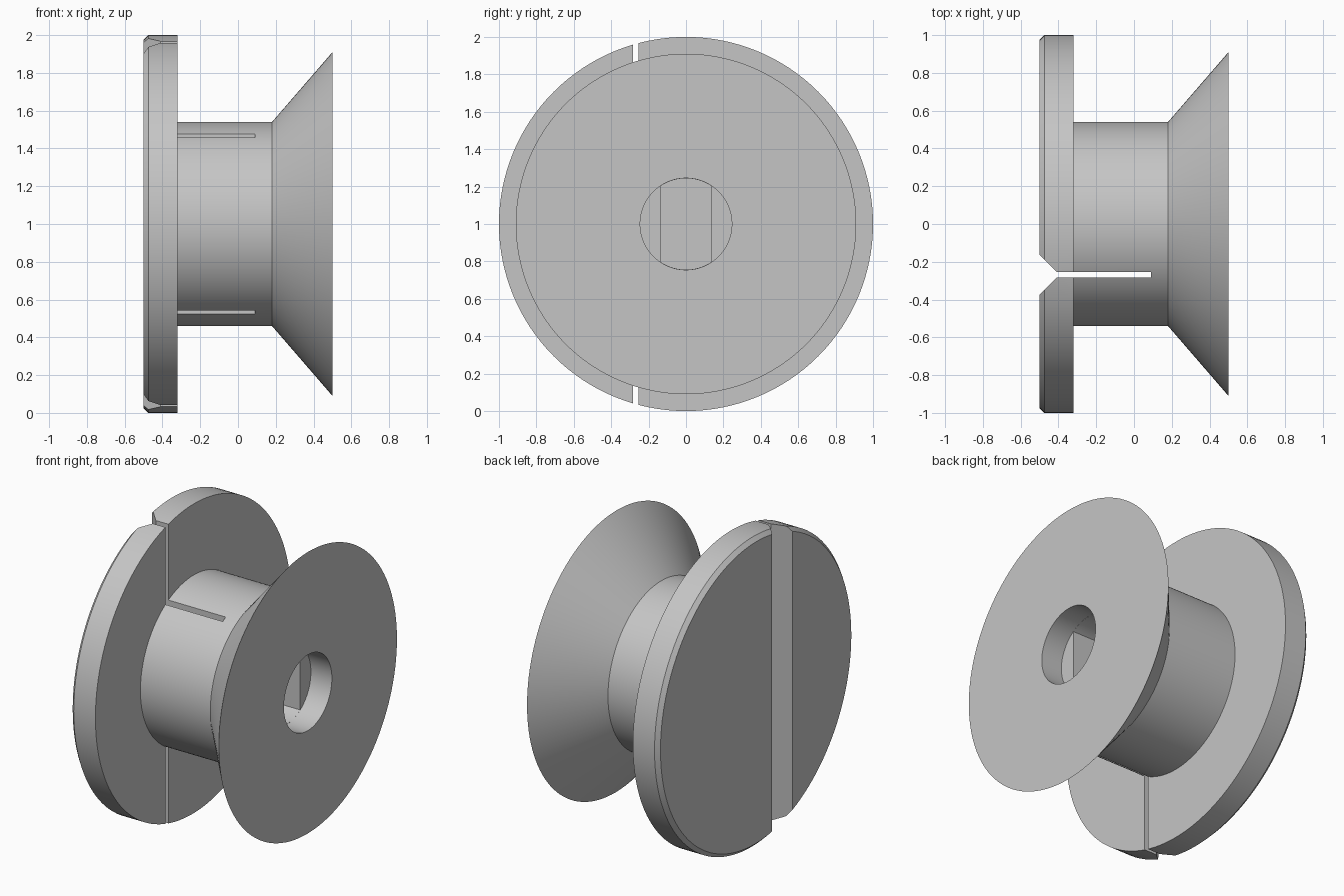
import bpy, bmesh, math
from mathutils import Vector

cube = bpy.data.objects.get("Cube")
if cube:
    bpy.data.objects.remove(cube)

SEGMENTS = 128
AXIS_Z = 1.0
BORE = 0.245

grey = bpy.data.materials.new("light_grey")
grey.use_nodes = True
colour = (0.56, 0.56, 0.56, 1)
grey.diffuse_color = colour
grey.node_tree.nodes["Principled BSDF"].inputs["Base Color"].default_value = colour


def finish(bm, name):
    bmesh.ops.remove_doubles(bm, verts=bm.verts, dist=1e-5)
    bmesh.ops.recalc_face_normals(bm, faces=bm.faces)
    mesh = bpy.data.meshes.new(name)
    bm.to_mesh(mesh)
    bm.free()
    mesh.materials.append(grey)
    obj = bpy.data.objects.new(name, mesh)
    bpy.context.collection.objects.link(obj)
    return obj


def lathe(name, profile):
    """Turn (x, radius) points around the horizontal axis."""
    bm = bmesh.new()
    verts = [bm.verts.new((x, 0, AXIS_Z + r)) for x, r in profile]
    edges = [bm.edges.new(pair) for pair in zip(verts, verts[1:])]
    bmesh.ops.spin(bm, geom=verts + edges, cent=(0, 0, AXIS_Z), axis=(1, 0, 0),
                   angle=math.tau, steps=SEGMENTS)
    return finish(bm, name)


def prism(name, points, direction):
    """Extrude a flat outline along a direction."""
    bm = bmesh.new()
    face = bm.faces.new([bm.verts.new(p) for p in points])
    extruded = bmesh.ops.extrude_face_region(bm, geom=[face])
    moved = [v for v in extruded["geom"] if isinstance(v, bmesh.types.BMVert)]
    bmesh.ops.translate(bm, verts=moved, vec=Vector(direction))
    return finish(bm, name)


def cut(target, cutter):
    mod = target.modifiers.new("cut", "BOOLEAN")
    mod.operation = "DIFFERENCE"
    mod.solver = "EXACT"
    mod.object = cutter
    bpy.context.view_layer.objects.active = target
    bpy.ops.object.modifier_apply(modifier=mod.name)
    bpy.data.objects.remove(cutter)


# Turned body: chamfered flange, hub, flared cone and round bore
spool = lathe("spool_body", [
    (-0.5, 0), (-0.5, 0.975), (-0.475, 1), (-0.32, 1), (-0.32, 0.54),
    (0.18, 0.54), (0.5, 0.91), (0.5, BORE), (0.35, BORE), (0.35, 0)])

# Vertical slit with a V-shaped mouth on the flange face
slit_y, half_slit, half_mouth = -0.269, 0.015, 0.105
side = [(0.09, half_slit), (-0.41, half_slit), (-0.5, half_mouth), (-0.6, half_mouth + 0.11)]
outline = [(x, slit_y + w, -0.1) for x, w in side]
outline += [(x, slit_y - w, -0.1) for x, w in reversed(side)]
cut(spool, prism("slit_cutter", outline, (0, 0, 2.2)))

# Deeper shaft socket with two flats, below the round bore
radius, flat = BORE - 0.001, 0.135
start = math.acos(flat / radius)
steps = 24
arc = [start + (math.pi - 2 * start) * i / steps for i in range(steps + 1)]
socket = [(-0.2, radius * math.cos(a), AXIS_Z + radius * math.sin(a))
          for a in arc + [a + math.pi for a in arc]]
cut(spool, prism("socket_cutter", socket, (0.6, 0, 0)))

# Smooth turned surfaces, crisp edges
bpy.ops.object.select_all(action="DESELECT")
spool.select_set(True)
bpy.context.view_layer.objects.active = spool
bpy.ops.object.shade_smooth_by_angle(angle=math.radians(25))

++++++++++++++++++++

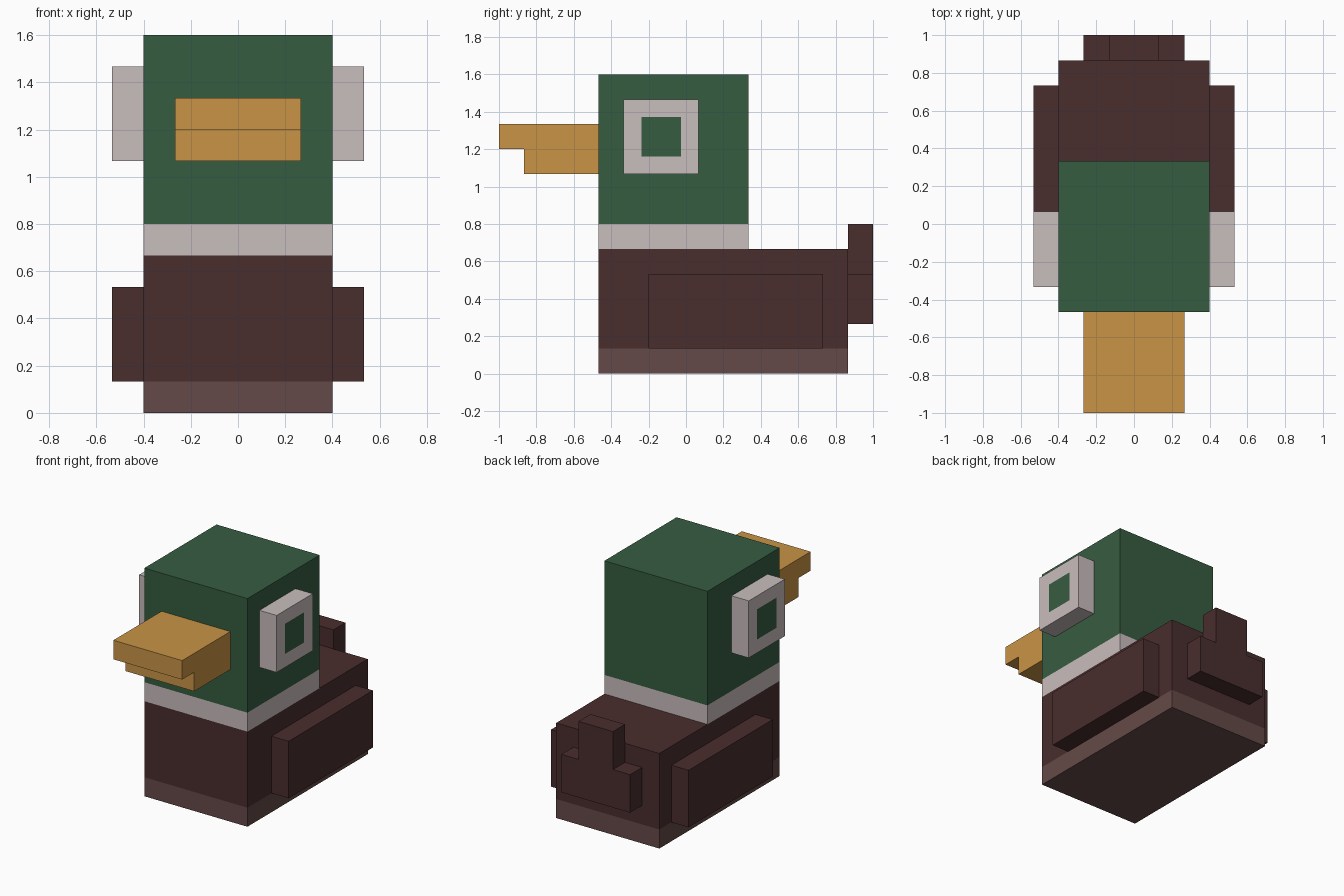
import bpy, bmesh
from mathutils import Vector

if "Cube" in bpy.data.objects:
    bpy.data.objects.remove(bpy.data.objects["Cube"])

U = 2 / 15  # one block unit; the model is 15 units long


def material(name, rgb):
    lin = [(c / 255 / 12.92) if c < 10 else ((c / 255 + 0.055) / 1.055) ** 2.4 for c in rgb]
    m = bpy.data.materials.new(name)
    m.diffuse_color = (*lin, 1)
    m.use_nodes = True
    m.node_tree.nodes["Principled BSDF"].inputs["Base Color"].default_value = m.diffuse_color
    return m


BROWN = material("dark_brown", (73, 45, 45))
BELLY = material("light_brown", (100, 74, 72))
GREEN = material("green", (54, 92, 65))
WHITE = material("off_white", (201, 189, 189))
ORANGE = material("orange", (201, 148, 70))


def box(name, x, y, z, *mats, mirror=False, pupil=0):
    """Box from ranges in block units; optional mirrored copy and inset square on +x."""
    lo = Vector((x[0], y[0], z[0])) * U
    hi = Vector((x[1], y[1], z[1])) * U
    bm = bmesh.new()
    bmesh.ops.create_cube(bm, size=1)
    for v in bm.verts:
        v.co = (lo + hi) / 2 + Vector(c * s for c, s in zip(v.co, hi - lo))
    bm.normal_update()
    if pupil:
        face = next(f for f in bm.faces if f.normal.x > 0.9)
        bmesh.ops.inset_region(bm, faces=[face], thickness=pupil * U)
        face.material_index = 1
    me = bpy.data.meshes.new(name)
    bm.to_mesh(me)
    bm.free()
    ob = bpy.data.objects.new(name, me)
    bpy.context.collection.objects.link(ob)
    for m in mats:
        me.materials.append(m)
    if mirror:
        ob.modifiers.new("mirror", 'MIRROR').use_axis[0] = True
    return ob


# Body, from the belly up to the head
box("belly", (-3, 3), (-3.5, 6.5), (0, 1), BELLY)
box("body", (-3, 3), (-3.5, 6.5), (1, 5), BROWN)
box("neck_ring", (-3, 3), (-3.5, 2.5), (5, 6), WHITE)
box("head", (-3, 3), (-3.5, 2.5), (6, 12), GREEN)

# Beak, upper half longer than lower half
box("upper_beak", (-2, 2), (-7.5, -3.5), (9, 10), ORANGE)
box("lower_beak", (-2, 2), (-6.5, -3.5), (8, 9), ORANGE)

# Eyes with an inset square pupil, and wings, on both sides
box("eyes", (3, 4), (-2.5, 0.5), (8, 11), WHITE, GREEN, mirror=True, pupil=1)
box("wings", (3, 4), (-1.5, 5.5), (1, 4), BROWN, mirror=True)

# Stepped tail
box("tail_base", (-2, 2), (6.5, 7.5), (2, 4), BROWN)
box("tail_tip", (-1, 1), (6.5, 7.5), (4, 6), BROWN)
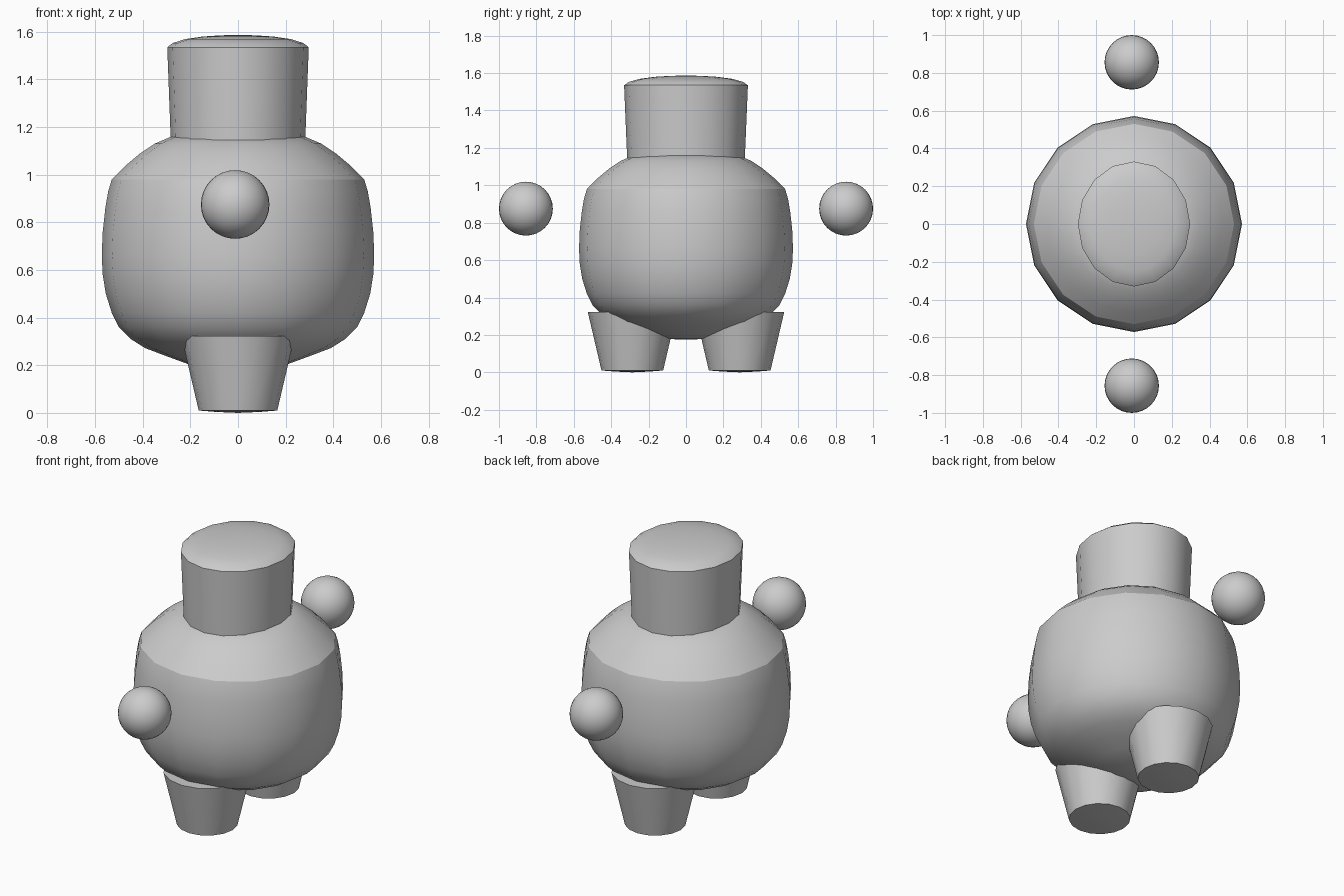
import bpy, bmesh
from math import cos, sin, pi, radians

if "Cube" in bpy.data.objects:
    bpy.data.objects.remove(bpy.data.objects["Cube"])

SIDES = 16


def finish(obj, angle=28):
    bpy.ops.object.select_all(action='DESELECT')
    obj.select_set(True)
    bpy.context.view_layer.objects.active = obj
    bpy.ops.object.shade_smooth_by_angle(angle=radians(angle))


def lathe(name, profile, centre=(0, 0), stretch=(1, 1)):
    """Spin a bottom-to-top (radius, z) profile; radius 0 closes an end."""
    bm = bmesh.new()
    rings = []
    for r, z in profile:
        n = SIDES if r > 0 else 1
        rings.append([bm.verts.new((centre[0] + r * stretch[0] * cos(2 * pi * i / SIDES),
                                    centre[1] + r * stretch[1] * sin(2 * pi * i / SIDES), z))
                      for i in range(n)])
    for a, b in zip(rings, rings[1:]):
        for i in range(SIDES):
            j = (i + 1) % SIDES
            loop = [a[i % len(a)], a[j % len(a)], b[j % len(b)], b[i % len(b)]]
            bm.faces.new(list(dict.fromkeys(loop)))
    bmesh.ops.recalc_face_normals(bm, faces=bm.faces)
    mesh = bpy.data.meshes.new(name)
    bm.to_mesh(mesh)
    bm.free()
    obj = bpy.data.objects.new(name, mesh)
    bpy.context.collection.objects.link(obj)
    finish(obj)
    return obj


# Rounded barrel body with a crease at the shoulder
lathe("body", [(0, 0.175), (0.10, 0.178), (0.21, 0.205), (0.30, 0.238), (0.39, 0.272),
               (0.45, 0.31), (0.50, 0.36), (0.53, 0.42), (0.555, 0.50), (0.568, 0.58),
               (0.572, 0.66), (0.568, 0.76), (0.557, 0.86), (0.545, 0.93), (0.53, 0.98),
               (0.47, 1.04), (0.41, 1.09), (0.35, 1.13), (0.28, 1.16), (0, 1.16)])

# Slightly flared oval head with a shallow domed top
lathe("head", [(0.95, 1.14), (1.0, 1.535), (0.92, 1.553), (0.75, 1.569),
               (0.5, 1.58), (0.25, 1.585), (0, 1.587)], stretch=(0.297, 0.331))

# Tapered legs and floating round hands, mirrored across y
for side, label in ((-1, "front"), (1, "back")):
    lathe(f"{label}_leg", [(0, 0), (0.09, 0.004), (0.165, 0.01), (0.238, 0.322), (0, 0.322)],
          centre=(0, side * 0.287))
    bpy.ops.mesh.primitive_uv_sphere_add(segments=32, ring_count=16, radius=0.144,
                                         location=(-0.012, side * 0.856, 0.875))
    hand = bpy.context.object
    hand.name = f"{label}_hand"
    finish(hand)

++++++++++++++++++++

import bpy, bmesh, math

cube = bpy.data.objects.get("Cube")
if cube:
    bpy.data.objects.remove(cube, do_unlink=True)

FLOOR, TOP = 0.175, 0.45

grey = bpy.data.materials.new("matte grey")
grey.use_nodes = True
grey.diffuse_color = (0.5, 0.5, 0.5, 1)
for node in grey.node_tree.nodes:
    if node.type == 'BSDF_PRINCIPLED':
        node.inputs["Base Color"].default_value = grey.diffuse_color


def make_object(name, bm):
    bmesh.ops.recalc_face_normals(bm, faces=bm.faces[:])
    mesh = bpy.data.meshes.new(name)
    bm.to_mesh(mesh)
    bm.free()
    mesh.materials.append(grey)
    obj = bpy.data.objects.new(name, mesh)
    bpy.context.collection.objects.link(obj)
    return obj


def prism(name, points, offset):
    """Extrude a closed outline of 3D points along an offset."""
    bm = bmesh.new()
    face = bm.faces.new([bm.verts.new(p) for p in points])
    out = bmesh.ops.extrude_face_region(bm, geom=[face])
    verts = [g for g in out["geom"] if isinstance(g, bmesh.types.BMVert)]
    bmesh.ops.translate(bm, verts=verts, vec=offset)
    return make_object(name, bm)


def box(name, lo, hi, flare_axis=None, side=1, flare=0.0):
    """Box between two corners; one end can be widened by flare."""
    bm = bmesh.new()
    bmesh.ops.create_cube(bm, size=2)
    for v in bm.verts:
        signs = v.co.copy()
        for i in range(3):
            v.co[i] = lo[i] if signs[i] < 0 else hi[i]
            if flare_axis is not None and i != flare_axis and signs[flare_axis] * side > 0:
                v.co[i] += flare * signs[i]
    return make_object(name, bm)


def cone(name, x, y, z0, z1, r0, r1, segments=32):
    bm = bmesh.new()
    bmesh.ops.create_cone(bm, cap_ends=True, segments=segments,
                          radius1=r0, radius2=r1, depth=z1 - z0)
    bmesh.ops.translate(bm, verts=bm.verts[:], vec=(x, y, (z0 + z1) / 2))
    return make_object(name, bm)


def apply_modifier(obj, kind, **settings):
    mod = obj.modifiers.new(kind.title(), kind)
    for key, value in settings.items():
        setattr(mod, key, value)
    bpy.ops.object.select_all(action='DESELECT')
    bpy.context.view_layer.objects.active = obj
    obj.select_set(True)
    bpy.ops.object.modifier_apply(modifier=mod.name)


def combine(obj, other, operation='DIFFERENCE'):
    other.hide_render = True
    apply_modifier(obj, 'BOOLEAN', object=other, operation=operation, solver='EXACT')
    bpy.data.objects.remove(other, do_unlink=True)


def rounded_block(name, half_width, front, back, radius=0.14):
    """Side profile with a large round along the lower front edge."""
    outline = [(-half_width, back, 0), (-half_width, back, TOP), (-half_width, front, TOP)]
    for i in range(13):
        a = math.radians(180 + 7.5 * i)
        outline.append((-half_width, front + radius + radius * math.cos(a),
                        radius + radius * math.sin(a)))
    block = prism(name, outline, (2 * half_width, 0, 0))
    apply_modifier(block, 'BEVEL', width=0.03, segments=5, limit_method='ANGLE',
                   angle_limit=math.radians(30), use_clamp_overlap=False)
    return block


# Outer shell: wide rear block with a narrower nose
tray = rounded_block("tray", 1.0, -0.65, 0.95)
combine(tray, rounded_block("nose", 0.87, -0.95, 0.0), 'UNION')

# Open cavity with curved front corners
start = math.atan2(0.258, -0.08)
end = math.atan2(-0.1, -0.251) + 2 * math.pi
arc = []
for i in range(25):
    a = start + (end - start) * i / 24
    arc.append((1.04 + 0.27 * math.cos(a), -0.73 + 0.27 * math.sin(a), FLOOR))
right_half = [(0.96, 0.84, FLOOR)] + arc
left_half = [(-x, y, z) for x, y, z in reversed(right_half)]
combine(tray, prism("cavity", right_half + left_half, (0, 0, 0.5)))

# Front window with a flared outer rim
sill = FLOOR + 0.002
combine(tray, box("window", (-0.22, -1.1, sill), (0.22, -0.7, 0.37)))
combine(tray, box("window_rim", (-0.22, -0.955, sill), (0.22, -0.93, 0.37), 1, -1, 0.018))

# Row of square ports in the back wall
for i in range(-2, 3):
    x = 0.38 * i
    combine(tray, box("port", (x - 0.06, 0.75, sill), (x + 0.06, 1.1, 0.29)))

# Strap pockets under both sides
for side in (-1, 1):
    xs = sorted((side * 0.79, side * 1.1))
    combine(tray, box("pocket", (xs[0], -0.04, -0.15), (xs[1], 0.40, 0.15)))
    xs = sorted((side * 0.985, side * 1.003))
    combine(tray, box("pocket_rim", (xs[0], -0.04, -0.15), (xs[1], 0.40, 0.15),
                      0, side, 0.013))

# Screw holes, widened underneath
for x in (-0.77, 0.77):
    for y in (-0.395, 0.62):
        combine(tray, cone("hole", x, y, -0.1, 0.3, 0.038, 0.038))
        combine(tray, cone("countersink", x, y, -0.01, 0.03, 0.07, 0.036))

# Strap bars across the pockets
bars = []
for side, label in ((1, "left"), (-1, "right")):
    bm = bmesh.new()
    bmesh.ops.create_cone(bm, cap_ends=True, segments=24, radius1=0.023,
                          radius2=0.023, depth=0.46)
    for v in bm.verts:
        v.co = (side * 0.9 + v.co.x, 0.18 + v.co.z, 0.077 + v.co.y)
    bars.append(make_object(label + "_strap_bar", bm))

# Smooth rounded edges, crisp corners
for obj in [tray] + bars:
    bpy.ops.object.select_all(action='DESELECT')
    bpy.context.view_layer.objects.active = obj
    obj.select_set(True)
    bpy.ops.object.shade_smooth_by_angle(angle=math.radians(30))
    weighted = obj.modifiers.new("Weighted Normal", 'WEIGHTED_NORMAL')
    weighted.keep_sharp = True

++++++++++++++++++++

= EXERCISE INSTRUCTIONS =
For the lines above, output exactly those from the line containing "block = prism(name, outline, (2" through the line containing "x = 0.38 * i", and skip the others.

= ANSWER FOR THIS EXERCISE =
    block = prism(name, outline, (2 * half_width, 0, 0))
    apply_modifier(block, 'BEVEL', width=0.03, segments=5, limit_method='ANGLE',
                   angle_limit=math.radians(30), use_clamp_overlap=False)
    return block


# Outer shell: wide rear block with a narrower nose
tray = rounded_block("tray", 1.0, -0.65, 0.95)
combine(tray, rounded_block("nose", 0.87, -0.95, 0.0), 'UNION')

# Open cavity with curved front corners
start = math.atan2(0.258, -0.08)
end = math.atan2(-0.1, -0.251) + 2 * math.pi
arc = []
for i in range(25):
    a = start + (end - start) * i / 24
    arc.append((1.04 + 0.27 * math.cos(a), -0.73 + 0.27 * math.sin(a), FLOOR))
right_half = [(0.96, 0.84, FLOOR)] + arc
left_half = [(-x, y, z) for x, y, z in reversed(right_half)]
combine(tray, prism("cavity", right_half + left_half, (0, 0, 0.5)))

# Front window with a flared outer rim
sill = FLOOR + 0.002
combine(tray, box("window", (-0.22, -1.1, sill), (0.22, -0.7, 0.37)))
combine(tray, box("window_rim", (-0.22, -0.955, sill), (0.22, -0.93, 0.37), 1, -1, 0.018))

# Row of square ports in the back wall
for i in range(-2, 3):
    x = 0.38 * i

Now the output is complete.